"The developers would have been welcomed if they had presented a reasonable plan of a small hotel of 20 rooms and perhaps 20 villas with dock space to match and suitable landscaping," said Hope Town patriarch Chester Thompson, himself a leading realtor. "A blind government has ignored the unanimous ruling of the local council and been outwitted by greedy developers."
The council wanted the government to acquire the property for the community to use as a park, ferry landing, and commercial port. But the government says the developers have addressed all practical issues. "The number of haitians living in the old lodge nearly equates to the projected number of full-time guests," one official told me. "The volume of garbage and impact on the environment is an issue that already exists. The marina footprint was reduced to the recommended size and scope, with flushing, discharge and sewerage systems being required."

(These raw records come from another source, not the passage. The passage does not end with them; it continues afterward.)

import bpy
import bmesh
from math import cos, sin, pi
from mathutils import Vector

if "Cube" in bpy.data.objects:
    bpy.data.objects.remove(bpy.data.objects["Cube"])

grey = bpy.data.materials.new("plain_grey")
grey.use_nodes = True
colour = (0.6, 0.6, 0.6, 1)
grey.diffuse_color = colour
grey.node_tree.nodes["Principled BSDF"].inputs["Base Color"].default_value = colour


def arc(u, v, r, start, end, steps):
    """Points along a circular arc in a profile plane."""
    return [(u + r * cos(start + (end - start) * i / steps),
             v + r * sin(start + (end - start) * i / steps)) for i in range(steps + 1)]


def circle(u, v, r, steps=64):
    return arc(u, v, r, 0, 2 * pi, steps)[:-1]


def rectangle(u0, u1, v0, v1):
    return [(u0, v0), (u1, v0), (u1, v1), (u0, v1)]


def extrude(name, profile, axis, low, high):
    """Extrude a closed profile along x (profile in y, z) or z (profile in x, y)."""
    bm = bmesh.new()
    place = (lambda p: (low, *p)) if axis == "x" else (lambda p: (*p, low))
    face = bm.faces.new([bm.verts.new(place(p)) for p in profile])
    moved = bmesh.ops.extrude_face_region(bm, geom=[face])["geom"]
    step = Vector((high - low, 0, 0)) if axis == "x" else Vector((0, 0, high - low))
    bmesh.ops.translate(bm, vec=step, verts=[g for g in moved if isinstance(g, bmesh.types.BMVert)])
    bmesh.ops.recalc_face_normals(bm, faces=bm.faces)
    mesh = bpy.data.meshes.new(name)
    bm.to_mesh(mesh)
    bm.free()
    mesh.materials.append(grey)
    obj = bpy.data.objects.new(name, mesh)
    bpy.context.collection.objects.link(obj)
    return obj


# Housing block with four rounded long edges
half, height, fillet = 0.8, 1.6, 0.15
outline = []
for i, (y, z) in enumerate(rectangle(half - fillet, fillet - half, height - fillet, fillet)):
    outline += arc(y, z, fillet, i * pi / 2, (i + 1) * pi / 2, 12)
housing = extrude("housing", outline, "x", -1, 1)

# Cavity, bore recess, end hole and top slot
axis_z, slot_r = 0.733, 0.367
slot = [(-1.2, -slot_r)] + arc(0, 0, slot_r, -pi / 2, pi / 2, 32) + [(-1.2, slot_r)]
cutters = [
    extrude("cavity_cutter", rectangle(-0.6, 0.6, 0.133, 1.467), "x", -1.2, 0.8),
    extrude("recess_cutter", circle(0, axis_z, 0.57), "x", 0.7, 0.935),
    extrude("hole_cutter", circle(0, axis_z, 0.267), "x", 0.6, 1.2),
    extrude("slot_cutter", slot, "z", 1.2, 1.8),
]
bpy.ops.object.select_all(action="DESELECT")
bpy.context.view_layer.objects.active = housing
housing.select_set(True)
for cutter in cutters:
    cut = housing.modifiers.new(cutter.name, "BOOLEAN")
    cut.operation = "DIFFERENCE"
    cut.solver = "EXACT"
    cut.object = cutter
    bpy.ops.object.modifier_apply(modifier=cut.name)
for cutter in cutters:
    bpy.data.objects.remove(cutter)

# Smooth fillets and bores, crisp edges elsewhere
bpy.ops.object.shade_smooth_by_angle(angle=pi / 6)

According to Chief Councillor Jeremy Sweeting, the future of Hope Town should be in the hands of its residents, and approving this project against the community's wishes has "grave implications" for the future of local government. "The Local Government Act needs to be amended so that when we unanimously pass a resolution, supported by a petition with over 1,000 signatures, that resolution is final and can't be overturned or appealed."
But Environment Minister Earl Deveaux says everyone has the right to appeal. "The proposal was referred to the National Economic Council, reviewed by the full cabinet, and the government approved it in principle based on the new level of development and subject to a revised master plan and permitting requirements.
"It was one of those issues we had to look at totally objectively because there was no legitimate reason to refuse permission once the practical issues had been addressed. To do otherwise would send an entirely wrong signal to investors. If you don't want any development in Hope Town, you have to say that and deal with the consequences. But there was no reason to turn this project down."
The new Planning and Subdivision Act that comes into force on January 1 is a significant effort by the government to address these, and similar, issues throughout our archipelago. Proponents hope it will "bring order to development and prohibit bad environmental and planning practices that have endured for far too long."
The new law mandates land use plans for every island, based on a national land development policy that is yet to be promulgated. Future development must conform to the land use plan for each island, and the law will be implemented in phases, beginning with New Providence, and moving on to Abaco and Eleuthera, where the development pressures are greatest.
This is similar to what happens in England, where planning decisions are taken by a democratically accountable local authority and regarded as sound unless proven otherwise. The only grounds for appeal are abuse of process or failure to apply the approved local land use plan. This is the kind of transparency and good governance we should be aiming for in the Bahamas.